»»

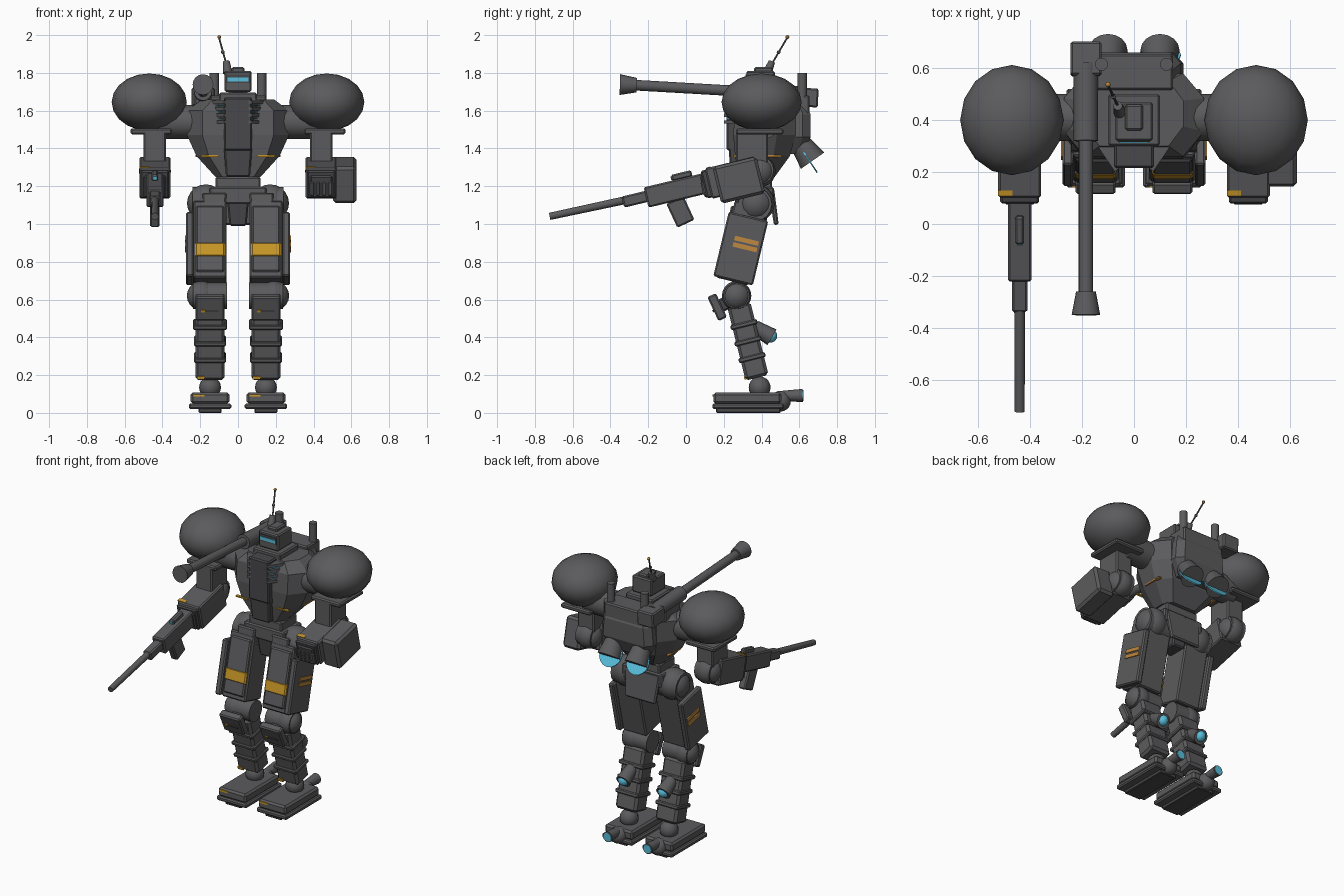
import bpy, bmesh, math
from mathutils import Vector, Matrix, Euler

if "Cube" in bpy.data.objects:
    bpy.data.objects.remove(bpy.data.objects["Cube"])


def material(name, rgb):
    m = bpy.data.materials.new(name)
    m.diffuse_color = (*rgb, 1)
    m.use_nodes = True
    m.node_tree.nodes["Principled BSDF"].inputs["Base Color"].default_value = m.diffuse_color
    return m


ARMOUR = material("grey_armour", (0.105, 0.105, 0.11))
DARK = material("dark_frame", (0.065, 0.065, 0.07))
GOLD = material("gold_marking", (0.58, 0.31, 0.02))
ORANGE = material("orange_stripe", (0.52, 0.25, 0.05))
CYAN = material("cyan_glow", (0.10, 0.52, 0.72))


def finish(name, bm, mat, smooth=False):
    bmesh.ops.recalc_face_normals(bm, faces=bm.faces[:])
    me = bpy.data.meshes.new(name)
    bm.to_mesh(me)
    bm.free()
    me.materials.append(mat)
    ob = bpy.data.objects.new(name, me)
    bpy.context.collection.objects.link(ob)
    if smooth:
        bpy.ops.object.select_all(action='DESELECT')
        ob.select_set(True)
        bpy.context.view_layer.objects.active = ob
        bpy.ops.object.shade_smooth_by_angle(angle=math.radians(40))
    return ob


def box(name, pivot, size, mat=ARMOUR, tilt=0, off=(0, 0, 0), bevel=0.008, yaw=0, taper=1):
    """Bevelled box, tilted about x and turned about z, offset in its own frame."""
    bm = bmesh.new()
    bmesh.ops.create_cube(bm, size=1)
    for v in bm.verts:
        k = taper if v.co.z < 0 else 1
        v.co = Vector((v.co.x * size[0] * k, v.co.y * size[1] * k, v.co.z * size[2]))
    if min(size) > 0.025 and bevel:
        bmesh.ops.bevel(bm, geom=bm.edges[:], offset=bevel, segments=1, affect='EDGES')
    rot = Euler((math.radians(tilt), 0, math.radians(yaw))).to_matrix().to_4x4()
    bm.transform(Matrix.Translation(pivot) @ rot @ Matrix.Translation(off))
    return finish(name, bm, mat)


def rod(name, a, b, r1, r2=None, mat=ARMOUR, n=16):
    """Cylinder or cone between two points."""
    a, b = Vector(a), Vector(b)
    bm = bmesh.new()
    bmesh.ops.create_cone(bm, cap_ends=True, segments=n, radius1=r1,
                          radius2=r1 if r2 is None else r2, depth=(b - a).length)
    q = (b - a).to_track_quat('Z', 'Y').to_matrix().to_4x4()
    bm.transform(Matrix.Translation((a + b) / 2) @ q)
    return finish(name, bm, mat, True)


def ball(name, c, r, mat=ARMOUR, u=16, v=10):
    bm = bmesh.new()
    bmesh.ops.create_uvsphere(bm, u_segments=u, v_segments=v, radius=1)
    r = (r, r, r) if isinstance(r, float) else r
    bm.transform(Matrix.Translation(c) @ Matrix.Diagonal((*r, 1)))
    return finish(name, bm, mat, True)


def loft(name, sections, mat=ARMOUR, cut=0.3):
    """Stack of octagons: (z, half width, front y, back y)."""
    bm = bmesh.new()
    rings = []
    for z, w, f, b in sections:
        cx, cy = w * (1 - cut), (b - f) * cut
        pts = [(-cx, f), (cx, f), (w, f + cy), (w, b - cy), (cx, b), (-cx, b), (-w, b - cy), (-w, f + cy)]
        rings.append([bm.verts.new((x, y, z)) for x, y in pts])
    for r, s in zip(rings, rings[1:]):
        for i in range(8):
            bm.faces.new((r[i], r[(i + 1) % 8], s[(i + 1) % 8], s[i]))
    bm.faces.new(rings[0])
    bm.faces.new(rings[-1])
    return finish(name, bm, mat)


# Torso
loft("torso", [(1.25, .12, .28, .47), (1.36, .22, .26, .55), (1.47, .27, .25, .58),
               (1.60, .27, .26, .58), (1.66, .19, .30, .55)])
box("chest_column", (0, .29, 1.53), (.15, .15, .28), DARK)
box("belly_column", (0, .30, 1.33), (.15, .15, .16), DARK, taper=.85)
box("collar", (0, .40, 1.66), (.20, .20, .07))
box("waist", (0, .37, 1.215), (.24, .17, .07))
box("pelvis", (0, .37, 1.15), (.30, .19, .09))
box("crotch", (0, .36, 1.07), (.12, .17, .16), DARK, taper=.75)
box("rear_skirt", (0, .465, 1.09), (.26, .03, .19), tilt=8, taper=.85)

# Backpack with nozzles, glow discs and exhaust stacks
loft("backpack", [(1.37, .13, .45, .62), (1.46, .19, .45, .66), (1.58, .18, .45, .66), (1.66, .14, .45, .62)], cut=.2)
box("backpack_top", (0, .585, 1.63), (.30, .14, .10))
for s, side in ((-1, "right"), (1, "left")):
    rod(side + "_main_nozzle", (s * .10, .60, 1.435), (s * .10, .67, 1.335), .055, .075)
    rod(side + "_main_glow", (s * .10, .647, 1.337), (s * .10, .653, 1.341), .08, mat=CYAN)
    rod(side + "_exhaust_stack", (s * .125, .615, 1.58), (s * .125, .615, 1.80), .025)
    # Chest vents
    box(side + "_vent_back", (s * .09, .29, 1.59), (.13, .03, .11), DARK, yaw=s * 56)
    for i in range(4):
        box(side + "_louvre", (s * .09, .27, 1.54 + i * .035), (.13, .05, .018), ARMOUR, yaw=s * 56)
        if i < 3:
            box(side + "_vent_glow", (s * .09, .27, 1.5575 + i * .035), (.10, .036, .005), CYAN, yaw=s * 56)
    # Seams on chest front and flanks
    box(side + "_chest_mark", (s * .15, .262, 1.36), (.09, .02, .008), GOLD)
    box(side + "_flank_mark", (s * .216, .44, 1.36), (.02, .13, .008), ORANGE)

# Head, visor and antenna
rod("neck", (0, .40, 1.66), (0, .40, 1.72), .05)
box("head", (0, .395, 1.755), (.145, .15, .11))
box("head_crest", (0, .41, 1.815), (.07, .10, .03))
box("visor_frame", (0, .321, 1.768), (.125, .012, .045), DARK)
box("visor", (0, .315, 1.765), (.11, .008, .022), CYAN)
rod("antenna_base", (-.055, .43, 1.80), (-.062, .455, 1.86), .025, .018, n=10)
rod("antenna", (-.06, .45, 1.84), (-.10, .535, 1.985), .005, n=8)
ball("antenna_joint", (-.08, .49, 1.91), .010, u=8, v=6)
ball("antenna_tip", (-.10, .537, 1.99), .010, ORANGE, 8, 6)

# Shoulder cannon
cx = -.185
rod("cannon_muzzle", (cx, -.35, 1.738), (cx, -.26, 1.735), .055, .038)
rod("cannon_barrel", (cx, -.27, 1.735), (cx, .34, 1.70), .028)
rod("cannon_sleeve", (cx, .32, 1.70), (cx, .62, 1.682), .047)
box("cannon_breech", (cx, .635, 1.67), (.12, .13, .10), tilt=-3)
box("cannon_mount", (cx, .47, 1.64), (.09, .16, .08))

# Shoulders and arms
T = 13.5
for s, side in ((-1, "right"), (1, "left")):
    ball(side + "_pauldron", (s * .47, .40, 1.645), (.199, .212, .152), u=16, v=10)
    rod(side + "_shoulder_joint", (s * .22, .41, 1.54), (s * .42, .41, 1.54), .09)
    box(side + "_pauldron_plate", (s * .46, .39, 1.49), (.22, .25, .03))
    box(side + "_upper_arm", (s * .44, .35, 1.40), (.12, .17, .21))
    rod(side + "_elbow", (s * .44 - .055, .39, 1.285), (s * .44 + .055, .39, 1.285), .075)
    ball(side + "_elbow_ball", (s * .44, .39, 1.28), .085)
    arm = (s * .44, .25, 1.245)
    box(side + "_forearm", arm, (.165, .27, .165), tilt=T)
    box(side + "_wrist_cuff", arm, (.15, .04, .15), DARK, T, (0, -.14, 0))
    box(side + "_forearm_mark", (s * .44, .25, 1.245), (.055, .022, .008), GOLD, T, (-.055, -.115, .082))
    box(side + "_fist", arm, (.12, .05, .12), DARK, T, (0, -.145, -.01))
for i in range(4):
    box("left_finger", (.44, .25, 1.245), (.028, .03, .08), ARMOUR, T, (-.048 + i * .032, -.16, -.02))
box("left_arm_shield", (.565, .28, 1.232), (.125, .24, .20), tilt=T, bevel=.015)

# Rifle
gun = (-.44, .10, 1.215)
box("rifle_receiver", gun, (.09, .36, .11), tilt=T, off=(0, -.14, 0))
box("rifle_handguard", gun, (.06, .14, .06), tilt=T, off=(0, -.375, .005))
box("rifle_sight", gun, (.035, .11, .035), tilt=T, off=(0, -.11, .068))
box("rifle_sight_lens", gun, (.02, .004, .018), CYAN, T, (0, -.167, .068))
box("rifle_magazine", (-.44, -.03, 1.065), (.05, .10, .14), tilt=25)
R = Euler((math.radians(T), 0, 0)).to_matrix()
rod("rifle_barrel", Vector(gun) + R @ Vector((0, -.84, .022)), Vector(gun) + R @ Vector((0, -.43, .012)), .019, .021)

# Legs
for s, side in ((-1, "right"), (1, "left")):
    x = s * .148
    rod(side + "_hip", (s * .06, .365, 1.105), (s * .24, .365, 1.105), .09)
    ball(side + "_hip_ball", (s * .17, .37, 1.11), .10)
    box(side + "_front_skirt", (s * .125, .27, 1.10), (.13, .03, .13), tilt=-8, taper=.85)
    thigh = (x, .295, .90)
    box(side + "_thigh", thigh, (.175, .175, .42), tilt=-T)
    box(side + "_thigh_front", thigh, (.15, .03, .36), tilt=-T, off=(0, -.085, 0))
    box(side + "_thigh_band", thigh, (.158, .026, .08), GOLD, -T, (0, -.09, -.06))
    outer = (s * .255, .29, .87)
    box(side + "_thigh_plate", outer, (.04, .215, .35), tilt=-T)
    for dz in (.012, .047):
        box(side + "_thigh_stripe", outer, (.012, .13, .024), ORANGE, -T, (s * .02, .02, dz))
    # Knee
    rod(side + "_knee", (x - .09, .268, .62), (x + .09, .268, .62), .07)
    ball(side + "_knee_cap", (x + s * .045, .268, .62), .078)
    box(side + "_knee_guard", (x, .165, .56), (.155, .05, .14), tilt=25)
    box(side + "_knee_slot", (x, .165, .56), (.09, .01, .012), DARK, 25, (0, -.024, -.01))
    box(side + "_knee_mark", (x, .165, .56), (.02, .012, .014), GOLD, 25, (-.038, -.025, -.01))
    box(side + "_knee_link", (x, .21, .58), (.08, .08, .07), DARK, 25)
    # Shin with ribs and calf nozzle
    shin = (x, .328, .38)
    box(side + "_shin", shin, (.155, .125, .40), tilt=14, bevel=.015)
    for dz in (.09, .0, -.09):
        box(side + "_shin_rib", shin, (.18 if dz > .05 else .168, .145, .026), tilt=14, off=(0, 0, dz), bevel=.006)
    box(side + "_shin_mark", shin, (.04, .012, .018), GOLD, 14, (-.05, -.061, -.185))
    rod(side + "_calf_nozzle", (x, .36, .455), (x, .455, .40), .038, .048)
    ball(side + "_calf_glow", (x, .447, .408), .036, CYAN, 12, 8)
    # Ankle and foot
    ball(side + "_ankle", (x, .39, .135), .058)
    box(side + "_sole", (x, .33, .035), (.225, .38, .03))
    box(side + "_tread", (x, .33, .013), (.12, .34, .026), DARK, bevel=.004)
    box(side + "_foot", (x, .325, .078), (.205, .36, .06), bevel=.012)
    box(side + "_foot_mark", (x, .145, .092), (.06, .008, .012), GOLD, off=(-.06, 0, 0))
    ball(side + "_heel", (x, .50, .062), .055)
    rod(side + "_heel_nozzle", (x, .50, .09), (x, .618, .092), .026, .035, n=12)
    rod(side + "_heel_glow", (x, .616, .092), (x, .621, .092), .028, mat=CYAN, n=12)
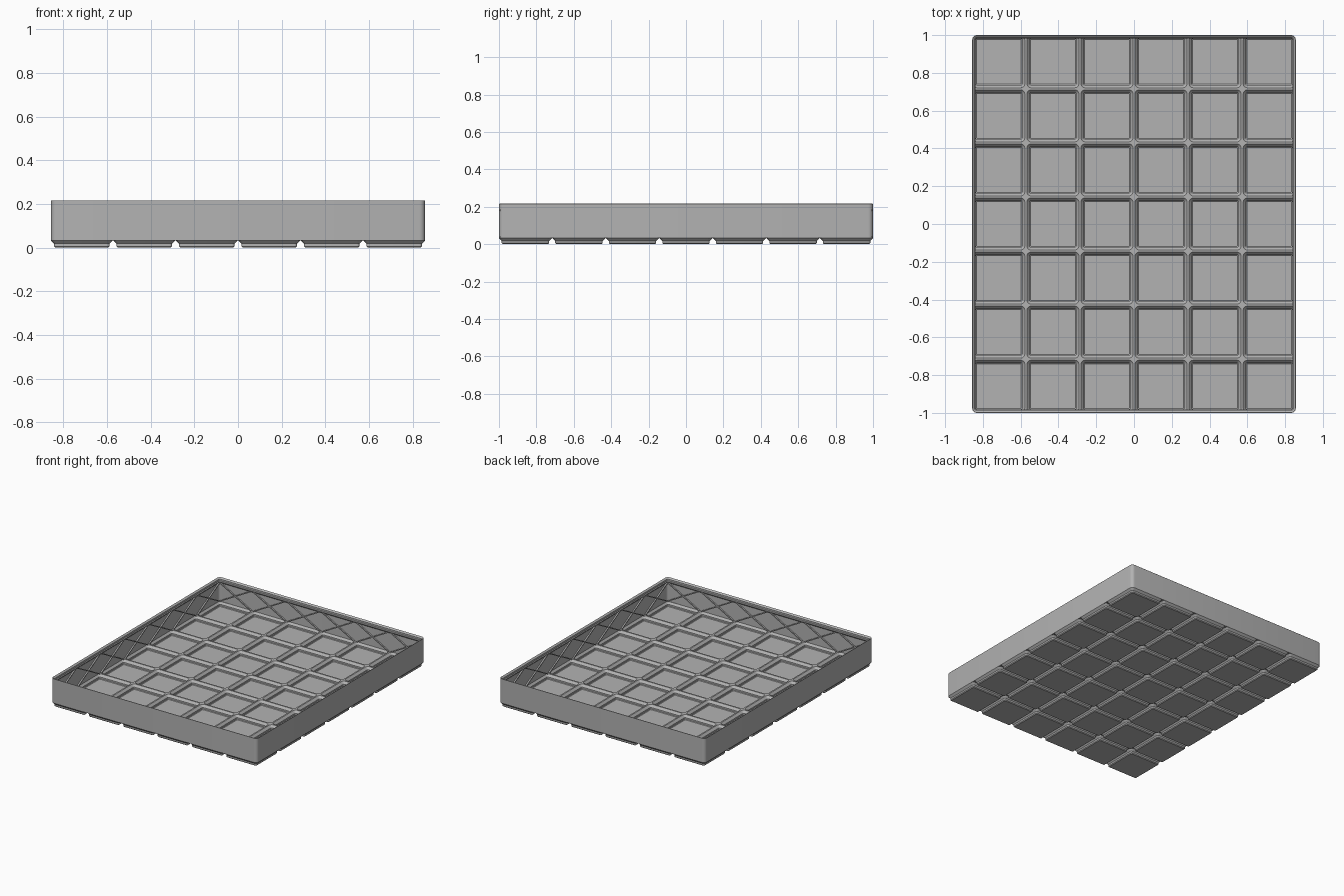
import bpy, bmesh, math
from mathutils import Vector, Matrix

if "Cube" in bpy.data.objects:
    bpy.data.objects.remove(bpy.data.objects["Cube"])

# Dimensions in millimetres, scaled to a 2-unit long tray
S = 2 / 293.5
NX, NY, PITCH = 6, 7, 42
HX, HY, R = 125.75, 146.75, 3.75
ARC = 5

grey = bpy.data.materials.new("grey plastic")
grey.diffuse_color = (0.45, 0.45, 0.45, 1)
grey.use_nodes = True
grey.node_tree.nodes["Principled BSDF"].inputs["Base Color"].default_value = grey.diffuse_color


def outline(hx, hy, r, z, cx=0, cy=0):
    """Rounded rectangle as a list of points."""
    pts = []
    for k, (sx, sy) in enumerate([(1, 1), (-1, 1), (-1, -1), (1, -1)]):
        for i in range(ARC + 1):
            a = math.pi / 2 * (k + i / ARC)
            pts.append(Vector((cx + sx * (hx - r) + r * math.cos(a),
                               cy + sy * (hy - r) + r * math.sin(a), z)))
    return pts


def clamp(p, inset):
    """Pull a point back inside the rounded body outline."""
    hx, hy, r = HX - inset, HY - inset, R - inset
    x = max(-hx, min(hx, p.x))
    y = max(-hy, min(hy, p.y))
    cx, cy = abs(x) - (hx - r), abs(y) - (hy - r)
    if cx > 0 and cy > 0 and math.hypot(cx, cy) > r:
        f = r / math.hypot(cx, cy)
        x = math.copysign(hx - r + cx * f, x)
        y = math.copysign(hy - r + cy * f, y)
    return Vector((x, y, p.z))


def loft(bm, loops, cap=False, closed=False):
    rings = [[bm.verts.new(p) for p in loop] for loop in loops]
    if cap:
        bm.faces.new(rings[0])
    pairs = list(zip(rings, rings[1:]))
    if closed:
        pairs.append((rings[-1], rings[0]))
    for a, b in pairs:
        for i in range(len(a)):
            j = (i + 1) % len(a)
            bm.faces.new((a[i], a[j], b[j], b[i]))


def finish(bm, name):
    bmesh.ops.remove_doubles(bm, verts=bm.verts, dist=0.002)
    bmesh.ops.recalc_face_normals(bm, faces=bm.faces)
    bmesh.ops.scale(bm, vec=(S, S, S), verts=bm.verts)
    me = bpy.data.meshes.new(name)
    bm.to_mesh(me)
    bm.free()
    me.materials.append(grey)
    ob = bpy.data.objects.new(name, me)
    bpy.context.collection.objects.link(ob)
    bpy.context.view_layer.objects.active = ob
    ob.select_set(True)
    bpy.ops.object.shade_smooth_by_angle(angle=math.radians(25))
    ob.select_set(False)


# Hollow grid floor: stepped feet underneath, matching pockets inside
under = [(17.8, 0.8, 0), (18.6, 1.6, 0.8), (18.6, 1.6, 2.6), (20.75, 3.75, 4.75)]
inside = [(17.4, 0.6, 0.7), (18, 1.1, 1.2), (18, 1.1, 2.9), (20.2, 3.2, 5.3)]
bm = bmesh.new()
for i in range(NX):
    for j in range(NY):
        cx, cy = (i - (NX - 1) / 2) * PITCH, (j - (NY - 1) / 2) * PITCH
        for profile, inset in ((under, 0), (inside, 0.6)):
            loops = [outline(h, h, r, z, cx, cy) for h, r, z in profile]
            edge = outline(21, 21, 0, profile[-1][2], cx, cy)
            loops.append([clamp(p, inset) for p in edge])
            loft(bm, loops, cap=True)
# Clean away zero-area slivers along the rim
bmesh.ops.remove_doubles(bm, verts=bm.verts, dist=0.002)
bmesh.ops.dissolve_degenerate(bm, dist=0.001, edges=bm.edges)
finish(bm, "grid_floor")

# Thin outer wall with a stepped stacking lip
wall = [(0, 4.75), (0, 31.5), (0.25, 31.75), (0.5, 31.6), (1.9, 30.2),
        (1.9, 28.4), (2.6, 27.7), (2.6, 27.2), (1.0, 25.6), (1.0, 5.2)]
bm = bmesh.new()
loft(bm, [outline(HX - d, HY - d, R - d, z) for d, z in wall], closed=True)
finish(bm, "outer_wall")

# Crossed bracing ribs on the inside of every wall
Z0, Z1, DEPTH, THICK = 5.3, 26.6, 1.8, 1.2
bm = bmesh.new()


def rib(a, b, face, turn):
    """Slanted bar from a to b along a wall at distance face."""
    h = THICK / 2
    y0, y1 = face - 1.0, face - 1.0 - DEPTH * 0.8
    ring = [Vector((u, v, z)) for u, z, v in (
        (a, Z0 - h, y0), (a, Z0 + h, y0), (a, Z0 + h, y1), (a, Z0 - h, y1))]
    end = [p + Vector((b - a, 0, Z1 - Z0)) for p in ring]
    va, vb = ([bm.verts.new(turn @ p) for p in r] for r in (ring, end))
    bm.faces.new(va)
    bm.faces.new(vb)
    for k in range(4):
        m = (k + 1) % 4
        bm.faces.new((va[k], va[m], vb[m], vb[k]))


for q, (count, face) in enumerate([(NX, HY), (NY, HX)] * 2):
    turn = Matrix.Rotation(q * math.pi / 2, 3, 'Z')
    for k in range(count):
        c = (k - (count - 1) / 2) * PITCH
        rib(c - 19.5, c + 19.5, face, turn)
        rib(c + 19.5, c - 19.5, face, turn)
finish(bm, "wall_ribs")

««

EXERCISE REQUIREMENTS
Reproduce exactly the entries above, limited to the lines from the one with "(.15, .15, .28), DARK)" through the one with "(.12, .17, .16), DARK, taper=.75)", both included.

RESPONSE TO THE TASK
box("chest_column", (0, .29, 1.53), (.15, .15, .28), DARK)
box("belly_column", (0, .30, 1.33), (.15, .15, .16), DARK, taper=.85)
box("collar", (0, .40, 1.66), (.20, .20, .07))
box("waist", (0, .37, 1.215), (.24, .17, .07))
box("pelvis", (0, .37, 1.15), (.30, .19, .09))
box("crotch", (0, .36, 1.07), (.12, .17, .16), DARK, taper=.75)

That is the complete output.